* Extracted entries:

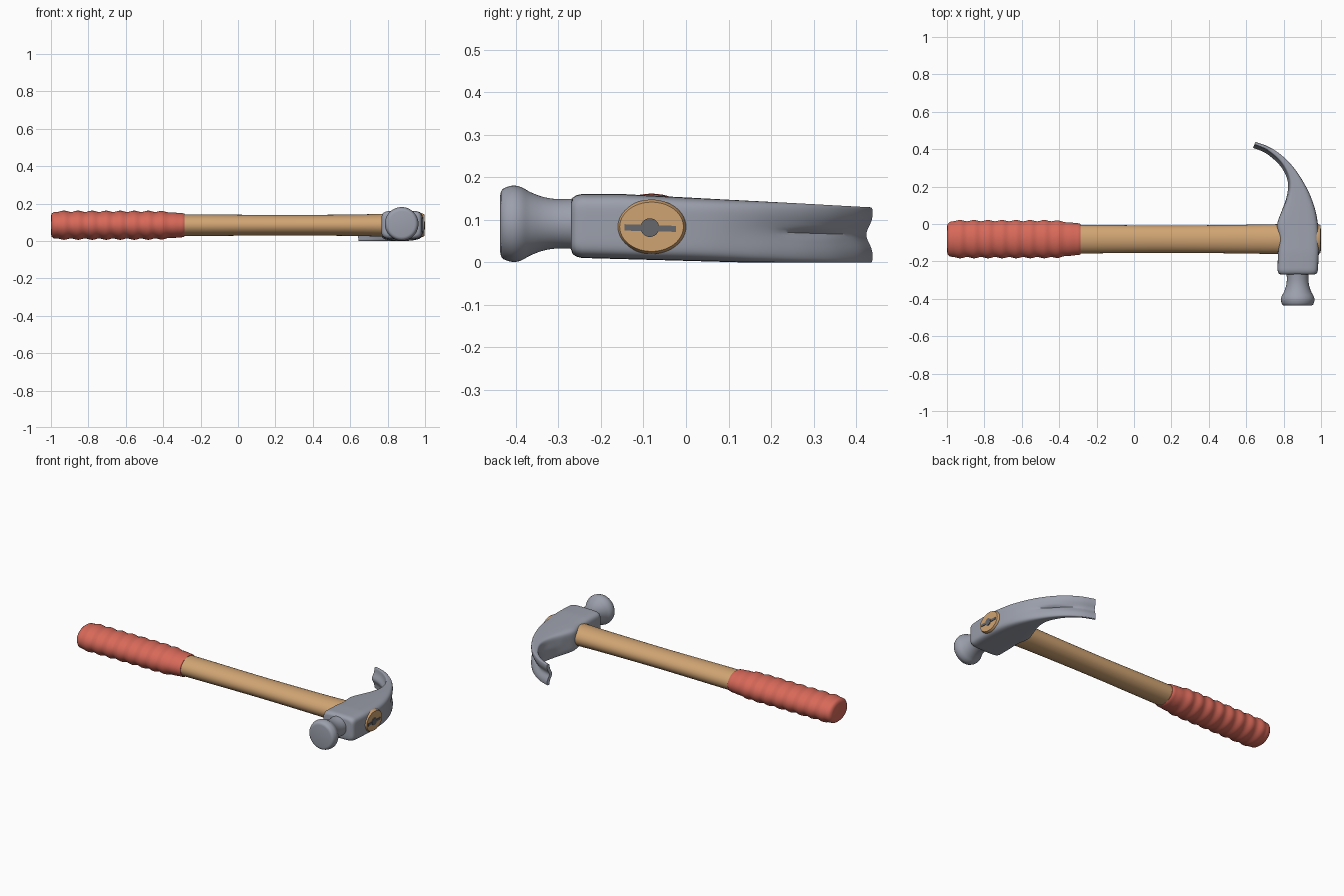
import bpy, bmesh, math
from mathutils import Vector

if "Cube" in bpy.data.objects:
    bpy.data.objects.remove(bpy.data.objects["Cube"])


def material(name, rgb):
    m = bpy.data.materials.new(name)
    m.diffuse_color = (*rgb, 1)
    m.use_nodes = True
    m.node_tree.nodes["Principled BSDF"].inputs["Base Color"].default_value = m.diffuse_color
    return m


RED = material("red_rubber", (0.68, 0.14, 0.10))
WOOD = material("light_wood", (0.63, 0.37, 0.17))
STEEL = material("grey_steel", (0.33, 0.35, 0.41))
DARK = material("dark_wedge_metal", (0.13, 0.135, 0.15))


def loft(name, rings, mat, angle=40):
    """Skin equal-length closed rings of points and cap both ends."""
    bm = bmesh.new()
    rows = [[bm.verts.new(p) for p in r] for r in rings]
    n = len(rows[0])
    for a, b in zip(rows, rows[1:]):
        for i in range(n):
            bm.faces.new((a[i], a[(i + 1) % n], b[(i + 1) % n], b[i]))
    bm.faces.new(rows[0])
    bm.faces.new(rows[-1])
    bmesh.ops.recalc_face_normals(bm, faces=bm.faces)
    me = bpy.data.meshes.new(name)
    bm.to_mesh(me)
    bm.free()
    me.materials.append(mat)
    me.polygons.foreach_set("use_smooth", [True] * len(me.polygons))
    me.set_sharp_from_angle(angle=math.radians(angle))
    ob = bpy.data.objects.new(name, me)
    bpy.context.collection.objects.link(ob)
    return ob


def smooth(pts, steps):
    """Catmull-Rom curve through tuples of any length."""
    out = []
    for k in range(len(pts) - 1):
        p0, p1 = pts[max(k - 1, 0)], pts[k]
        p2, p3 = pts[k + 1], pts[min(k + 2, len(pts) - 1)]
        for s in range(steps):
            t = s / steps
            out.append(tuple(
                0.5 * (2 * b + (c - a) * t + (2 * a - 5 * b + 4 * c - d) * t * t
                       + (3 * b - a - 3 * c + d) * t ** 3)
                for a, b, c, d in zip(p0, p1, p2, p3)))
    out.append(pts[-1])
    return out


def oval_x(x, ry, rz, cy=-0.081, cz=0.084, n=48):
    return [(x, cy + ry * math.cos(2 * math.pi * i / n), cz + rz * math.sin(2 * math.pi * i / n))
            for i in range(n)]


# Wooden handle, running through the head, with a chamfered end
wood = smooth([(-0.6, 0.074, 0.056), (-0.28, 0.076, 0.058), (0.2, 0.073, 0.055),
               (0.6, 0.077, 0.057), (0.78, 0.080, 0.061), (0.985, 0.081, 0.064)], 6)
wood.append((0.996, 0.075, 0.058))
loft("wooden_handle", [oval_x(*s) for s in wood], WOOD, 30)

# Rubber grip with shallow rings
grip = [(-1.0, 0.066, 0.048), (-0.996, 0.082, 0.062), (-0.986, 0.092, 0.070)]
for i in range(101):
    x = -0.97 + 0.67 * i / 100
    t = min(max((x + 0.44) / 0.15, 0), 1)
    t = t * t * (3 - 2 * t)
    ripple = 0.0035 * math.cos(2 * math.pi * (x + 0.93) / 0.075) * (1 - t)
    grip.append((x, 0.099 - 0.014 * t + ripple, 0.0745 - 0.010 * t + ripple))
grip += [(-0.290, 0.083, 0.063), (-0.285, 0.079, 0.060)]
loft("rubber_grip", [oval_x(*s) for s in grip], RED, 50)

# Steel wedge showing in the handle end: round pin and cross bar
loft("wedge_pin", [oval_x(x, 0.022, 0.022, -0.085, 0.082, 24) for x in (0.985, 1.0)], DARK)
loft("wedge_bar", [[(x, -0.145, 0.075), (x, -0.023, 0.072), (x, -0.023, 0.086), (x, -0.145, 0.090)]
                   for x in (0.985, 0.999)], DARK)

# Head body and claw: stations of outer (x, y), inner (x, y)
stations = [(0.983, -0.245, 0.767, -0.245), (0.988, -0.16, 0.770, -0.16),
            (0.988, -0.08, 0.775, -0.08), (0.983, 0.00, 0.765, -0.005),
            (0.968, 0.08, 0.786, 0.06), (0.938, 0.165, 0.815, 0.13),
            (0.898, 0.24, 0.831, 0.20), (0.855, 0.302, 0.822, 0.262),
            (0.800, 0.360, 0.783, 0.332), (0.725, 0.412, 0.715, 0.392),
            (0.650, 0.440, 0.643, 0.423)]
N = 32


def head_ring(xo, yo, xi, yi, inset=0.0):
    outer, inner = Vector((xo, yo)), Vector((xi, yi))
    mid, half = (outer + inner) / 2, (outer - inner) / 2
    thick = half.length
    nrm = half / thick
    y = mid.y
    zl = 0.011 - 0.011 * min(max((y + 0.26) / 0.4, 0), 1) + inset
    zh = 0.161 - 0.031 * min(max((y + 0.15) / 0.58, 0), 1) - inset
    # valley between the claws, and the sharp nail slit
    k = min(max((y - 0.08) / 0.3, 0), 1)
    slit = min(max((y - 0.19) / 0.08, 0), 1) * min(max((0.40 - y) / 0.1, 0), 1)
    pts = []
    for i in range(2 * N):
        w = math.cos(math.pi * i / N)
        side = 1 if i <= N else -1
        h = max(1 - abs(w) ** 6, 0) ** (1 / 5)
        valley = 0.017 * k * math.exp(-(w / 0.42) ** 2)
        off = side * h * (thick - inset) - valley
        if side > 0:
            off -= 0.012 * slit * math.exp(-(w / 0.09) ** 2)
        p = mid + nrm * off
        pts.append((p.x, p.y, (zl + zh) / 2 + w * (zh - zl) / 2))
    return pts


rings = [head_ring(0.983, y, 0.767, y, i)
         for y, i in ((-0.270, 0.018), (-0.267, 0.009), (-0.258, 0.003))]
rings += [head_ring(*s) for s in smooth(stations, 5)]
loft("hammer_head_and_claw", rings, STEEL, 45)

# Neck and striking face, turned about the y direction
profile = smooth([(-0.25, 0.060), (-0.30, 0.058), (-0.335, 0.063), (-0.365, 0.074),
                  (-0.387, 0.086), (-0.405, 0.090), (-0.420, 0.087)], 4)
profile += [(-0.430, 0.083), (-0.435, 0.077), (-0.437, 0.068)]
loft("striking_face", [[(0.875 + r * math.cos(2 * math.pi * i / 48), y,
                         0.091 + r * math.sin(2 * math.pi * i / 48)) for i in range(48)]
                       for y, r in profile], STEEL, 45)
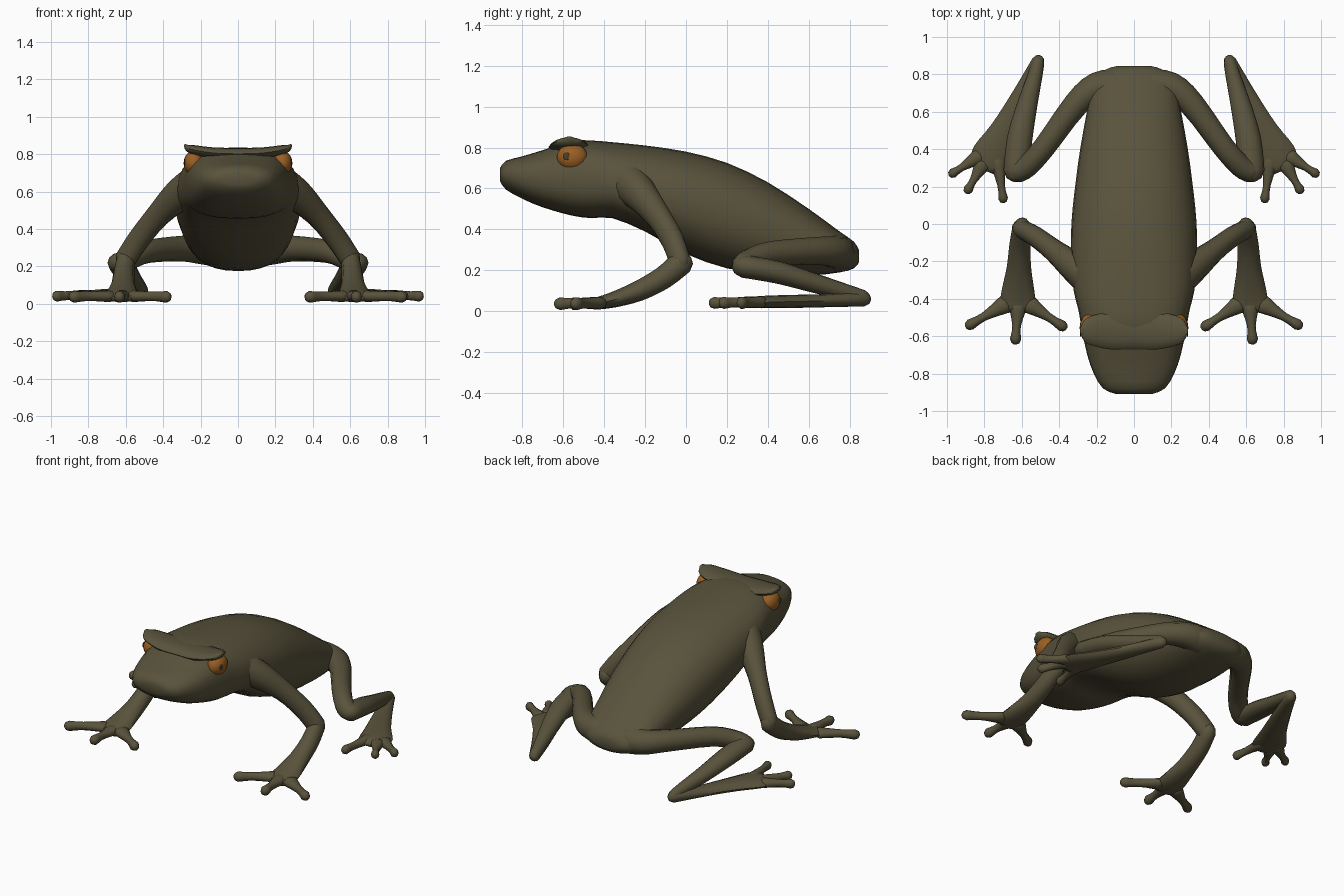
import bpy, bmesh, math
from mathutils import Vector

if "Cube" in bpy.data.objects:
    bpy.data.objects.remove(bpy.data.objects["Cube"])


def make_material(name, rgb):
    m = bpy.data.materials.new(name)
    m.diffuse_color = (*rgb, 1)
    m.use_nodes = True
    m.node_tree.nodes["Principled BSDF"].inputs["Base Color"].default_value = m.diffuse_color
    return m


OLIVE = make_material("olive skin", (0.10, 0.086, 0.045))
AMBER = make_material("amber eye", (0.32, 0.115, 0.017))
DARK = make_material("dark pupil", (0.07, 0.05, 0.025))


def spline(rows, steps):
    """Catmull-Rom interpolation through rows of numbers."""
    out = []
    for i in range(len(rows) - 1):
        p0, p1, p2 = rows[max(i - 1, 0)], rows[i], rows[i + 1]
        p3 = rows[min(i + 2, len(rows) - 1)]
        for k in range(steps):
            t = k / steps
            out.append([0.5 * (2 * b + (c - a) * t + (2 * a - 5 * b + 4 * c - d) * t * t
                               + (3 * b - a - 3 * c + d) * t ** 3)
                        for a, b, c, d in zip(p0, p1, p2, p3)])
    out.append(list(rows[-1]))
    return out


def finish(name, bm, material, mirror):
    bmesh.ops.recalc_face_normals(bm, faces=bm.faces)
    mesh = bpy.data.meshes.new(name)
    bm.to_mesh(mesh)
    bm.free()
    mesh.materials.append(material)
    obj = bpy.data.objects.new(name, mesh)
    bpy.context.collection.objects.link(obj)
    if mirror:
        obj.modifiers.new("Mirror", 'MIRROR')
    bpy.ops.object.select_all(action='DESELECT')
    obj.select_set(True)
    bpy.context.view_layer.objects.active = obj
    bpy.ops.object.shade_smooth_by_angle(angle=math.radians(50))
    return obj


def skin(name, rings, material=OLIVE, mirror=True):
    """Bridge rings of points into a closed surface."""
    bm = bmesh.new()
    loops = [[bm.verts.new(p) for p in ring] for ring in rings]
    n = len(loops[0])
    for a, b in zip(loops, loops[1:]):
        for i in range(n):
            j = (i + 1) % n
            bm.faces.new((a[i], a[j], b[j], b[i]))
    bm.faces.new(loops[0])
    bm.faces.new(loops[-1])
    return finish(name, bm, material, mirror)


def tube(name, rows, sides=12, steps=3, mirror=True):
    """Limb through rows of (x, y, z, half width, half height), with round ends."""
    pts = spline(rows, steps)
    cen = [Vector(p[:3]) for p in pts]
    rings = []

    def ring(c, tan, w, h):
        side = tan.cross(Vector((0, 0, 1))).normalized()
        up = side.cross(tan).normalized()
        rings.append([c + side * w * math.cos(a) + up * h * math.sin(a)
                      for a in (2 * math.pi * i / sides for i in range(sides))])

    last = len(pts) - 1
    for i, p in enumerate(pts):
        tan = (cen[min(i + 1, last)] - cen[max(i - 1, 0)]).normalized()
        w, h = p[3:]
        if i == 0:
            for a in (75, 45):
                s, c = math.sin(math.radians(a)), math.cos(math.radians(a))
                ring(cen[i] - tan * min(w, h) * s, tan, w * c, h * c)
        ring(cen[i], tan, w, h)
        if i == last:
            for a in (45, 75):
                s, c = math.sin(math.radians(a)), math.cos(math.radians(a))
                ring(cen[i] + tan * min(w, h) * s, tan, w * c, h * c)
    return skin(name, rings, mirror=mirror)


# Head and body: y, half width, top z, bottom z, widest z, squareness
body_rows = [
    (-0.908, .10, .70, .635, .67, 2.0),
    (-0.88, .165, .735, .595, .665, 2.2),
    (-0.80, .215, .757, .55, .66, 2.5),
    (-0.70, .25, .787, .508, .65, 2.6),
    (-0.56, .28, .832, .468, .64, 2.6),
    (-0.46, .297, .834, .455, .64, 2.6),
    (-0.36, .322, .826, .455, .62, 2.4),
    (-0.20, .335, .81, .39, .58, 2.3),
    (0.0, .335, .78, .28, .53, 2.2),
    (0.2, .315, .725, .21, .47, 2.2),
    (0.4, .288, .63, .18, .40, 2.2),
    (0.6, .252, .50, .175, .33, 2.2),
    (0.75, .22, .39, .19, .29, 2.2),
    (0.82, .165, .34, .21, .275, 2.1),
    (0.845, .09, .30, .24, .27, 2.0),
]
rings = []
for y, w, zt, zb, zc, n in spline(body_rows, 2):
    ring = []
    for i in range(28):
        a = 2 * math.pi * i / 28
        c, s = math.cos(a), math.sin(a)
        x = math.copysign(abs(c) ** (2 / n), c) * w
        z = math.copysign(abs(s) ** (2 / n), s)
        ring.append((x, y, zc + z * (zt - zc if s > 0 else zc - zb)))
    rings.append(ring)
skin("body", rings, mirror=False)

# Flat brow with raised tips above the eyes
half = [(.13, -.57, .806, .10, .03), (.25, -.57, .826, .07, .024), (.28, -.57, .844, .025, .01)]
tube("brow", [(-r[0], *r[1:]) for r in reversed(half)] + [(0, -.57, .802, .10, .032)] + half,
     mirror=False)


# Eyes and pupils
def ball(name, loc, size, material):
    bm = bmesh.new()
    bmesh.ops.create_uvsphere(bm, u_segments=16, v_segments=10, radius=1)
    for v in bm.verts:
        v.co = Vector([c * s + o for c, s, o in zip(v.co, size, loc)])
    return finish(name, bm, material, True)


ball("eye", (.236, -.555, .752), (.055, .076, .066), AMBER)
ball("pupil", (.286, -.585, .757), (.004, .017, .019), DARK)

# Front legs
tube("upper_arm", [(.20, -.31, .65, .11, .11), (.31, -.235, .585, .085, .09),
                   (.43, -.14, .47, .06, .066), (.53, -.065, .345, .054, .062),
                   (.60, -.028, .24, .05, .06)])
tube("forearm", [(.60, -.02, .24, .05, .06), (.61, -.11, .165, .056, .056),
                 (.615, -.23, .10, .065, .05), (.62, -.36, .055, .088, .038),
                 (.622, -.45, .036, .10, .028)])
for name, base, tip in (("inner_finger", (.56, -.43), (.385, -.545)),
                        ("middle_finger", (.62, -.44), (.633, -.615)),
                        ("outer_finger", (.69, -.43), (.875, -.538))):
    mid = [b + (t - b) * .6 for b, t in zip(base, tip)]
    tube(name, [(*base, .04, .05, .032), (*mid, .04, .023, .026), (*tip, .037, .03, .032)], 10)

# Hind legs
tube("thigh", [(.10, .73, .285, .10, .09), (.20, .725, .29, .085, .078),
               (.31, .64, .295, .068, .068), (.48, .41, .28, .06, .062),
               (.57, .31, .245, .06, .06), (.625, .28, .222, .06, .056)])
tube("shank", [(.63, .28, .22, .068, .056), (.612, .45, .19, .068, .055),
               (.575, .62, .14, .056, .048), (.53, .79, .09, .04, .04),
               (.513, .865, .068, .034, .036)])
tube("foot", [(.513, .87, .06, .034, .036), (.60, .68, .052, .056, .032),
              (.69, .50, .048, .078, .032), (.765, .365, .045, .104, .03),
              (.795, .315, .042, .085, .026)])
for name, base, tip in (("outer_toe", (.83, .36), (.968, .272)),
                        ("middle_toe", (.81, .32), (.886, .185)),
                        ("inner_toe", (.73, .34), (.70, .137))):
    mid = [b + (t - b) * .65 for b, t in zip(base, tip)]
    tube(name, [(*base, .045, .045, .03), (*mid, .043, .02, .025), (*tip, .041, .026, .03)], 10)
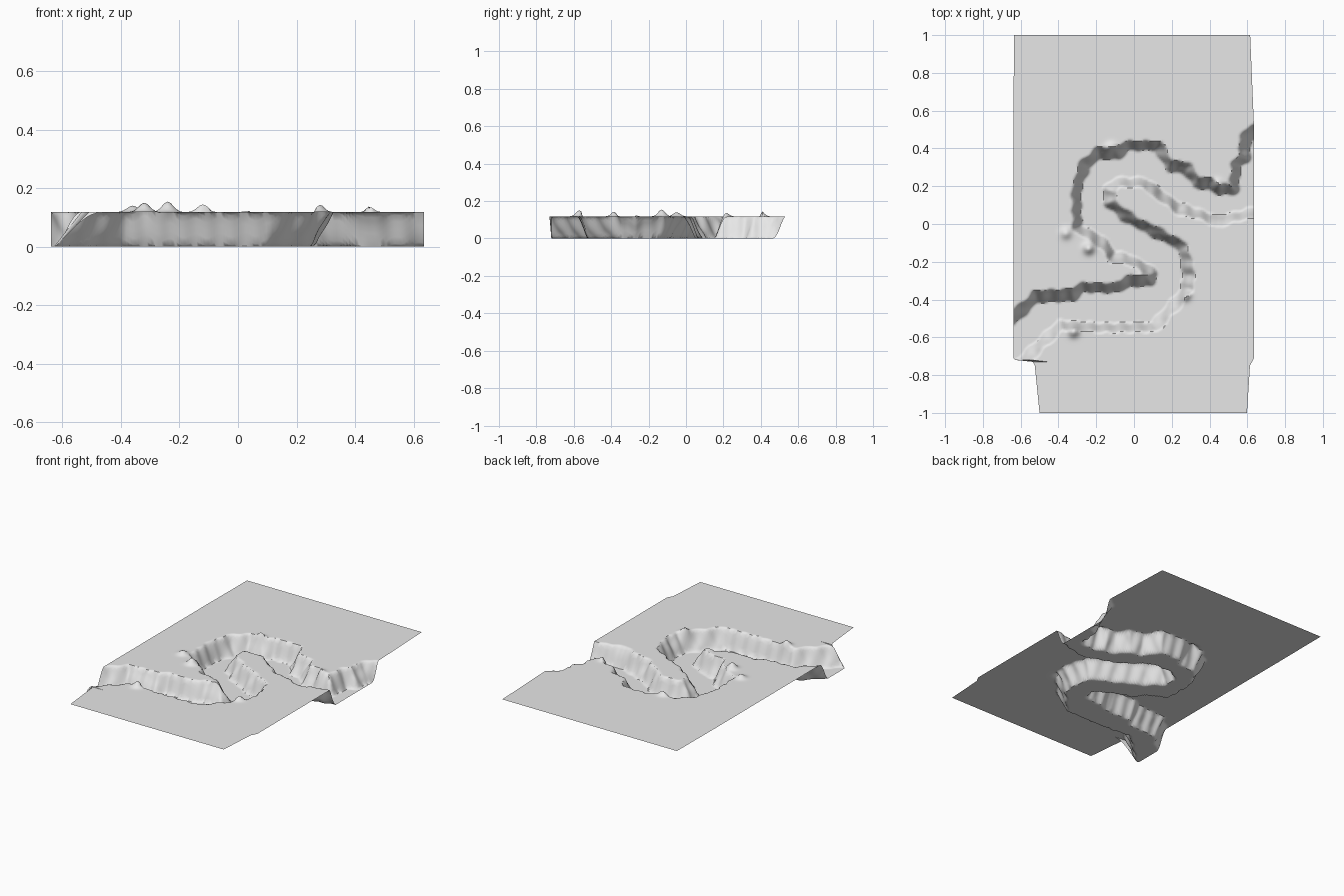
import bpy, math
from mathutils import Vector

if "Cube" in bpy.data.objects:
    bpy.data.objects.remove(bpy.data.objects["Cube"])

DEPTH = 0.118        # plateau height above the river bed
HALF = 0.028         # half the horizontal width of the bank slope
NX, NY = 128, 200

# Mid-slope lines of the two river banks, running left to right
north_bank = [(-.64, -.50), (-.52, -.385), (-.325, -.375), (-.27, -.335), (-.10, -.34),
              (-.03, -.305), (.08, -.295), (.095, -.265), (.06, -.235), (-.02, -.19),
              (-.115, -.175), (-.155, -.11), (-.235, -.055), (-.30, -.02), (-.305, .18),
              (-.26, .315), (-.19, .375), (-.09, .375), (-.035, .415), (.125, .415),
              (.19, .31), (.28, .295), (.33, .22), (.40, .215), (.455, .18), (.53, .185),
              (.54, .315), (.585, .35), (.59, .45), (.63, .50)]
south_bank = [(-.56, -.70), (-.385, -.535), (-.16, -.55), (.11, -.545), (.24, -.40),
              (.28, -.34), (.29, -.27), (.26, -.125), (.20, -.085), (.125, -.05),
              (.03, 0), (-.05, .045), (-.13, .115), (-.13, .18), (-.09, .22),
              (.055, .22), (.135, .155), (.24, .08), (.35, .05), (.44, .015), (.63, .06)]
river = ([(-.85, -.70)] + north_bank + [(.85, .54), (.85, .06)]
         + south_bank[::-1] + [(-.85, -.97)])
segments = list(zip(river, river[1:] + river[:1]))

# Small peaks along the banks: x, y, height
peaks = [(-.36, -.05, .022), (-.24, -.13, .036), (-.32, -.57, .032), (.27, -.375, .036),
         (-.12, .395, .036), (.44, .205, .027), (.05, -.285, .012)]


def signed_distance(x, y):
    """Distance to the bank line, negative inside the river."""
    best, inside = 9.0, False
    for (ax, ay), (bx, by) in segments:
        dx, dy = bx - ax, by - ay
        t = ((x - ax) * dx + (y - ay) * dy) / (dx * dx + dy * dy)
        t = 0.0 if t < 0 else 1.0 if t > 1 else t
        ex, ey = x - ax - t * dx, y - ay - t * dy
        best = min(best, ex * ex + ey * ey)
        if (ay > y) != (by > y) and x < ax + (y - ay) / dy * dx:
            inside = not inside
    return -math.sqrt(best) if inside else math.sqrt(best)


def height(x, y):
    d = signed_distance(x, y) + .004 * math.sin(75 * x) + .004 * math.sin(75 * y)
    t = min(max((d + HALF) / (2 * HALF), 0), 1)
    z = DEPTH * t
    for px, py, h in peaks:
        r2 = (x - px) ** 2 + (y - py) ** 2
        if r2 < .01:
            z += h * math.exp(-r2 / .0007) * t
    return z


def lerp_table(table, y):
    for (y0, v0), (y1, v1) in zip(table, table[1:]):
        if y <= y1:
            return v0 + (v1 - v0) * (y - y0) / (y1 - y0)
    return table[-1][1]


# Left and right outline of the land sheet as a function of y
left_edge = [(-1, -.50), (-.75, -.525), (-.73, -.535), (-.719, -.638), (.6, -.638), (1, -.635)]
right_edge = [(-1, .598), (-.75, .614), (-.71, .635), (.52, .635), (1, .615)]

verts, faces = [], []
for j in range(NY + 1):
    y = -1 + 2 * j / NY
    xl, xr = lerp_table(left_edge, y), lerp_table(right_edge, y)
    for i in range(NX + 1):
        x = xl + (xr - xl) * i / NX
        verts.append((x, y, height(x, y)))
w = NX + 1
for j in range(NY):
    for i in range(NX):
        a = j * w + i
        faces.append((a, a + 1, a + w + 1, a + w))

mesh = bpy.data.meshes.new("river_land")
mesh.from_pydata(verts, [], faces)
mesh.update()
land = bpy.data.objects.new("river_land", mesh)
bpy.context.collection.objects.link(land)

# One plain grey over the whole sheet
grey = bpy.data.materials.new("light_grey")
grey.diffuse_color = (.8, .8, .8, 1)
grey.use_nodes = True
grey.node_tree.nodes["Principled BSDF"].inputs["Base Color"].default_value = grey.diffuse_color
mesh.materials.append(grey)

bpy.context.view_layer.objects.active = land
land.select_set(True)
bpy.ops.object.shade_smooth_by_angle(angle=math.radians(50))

* Activity: Gather every line from the listing above in which "steps" appears, and copy those lines.

* Exercise response:
def smooth(pts, steps):
        for s in range(steps):
            t = s / steps
def spline(rows, steps):
        for k in range(steps):
            t = k / steps
def tube(name, rows, sides=12, steps=3, mirror=True):
    pts = spline(rows, steps)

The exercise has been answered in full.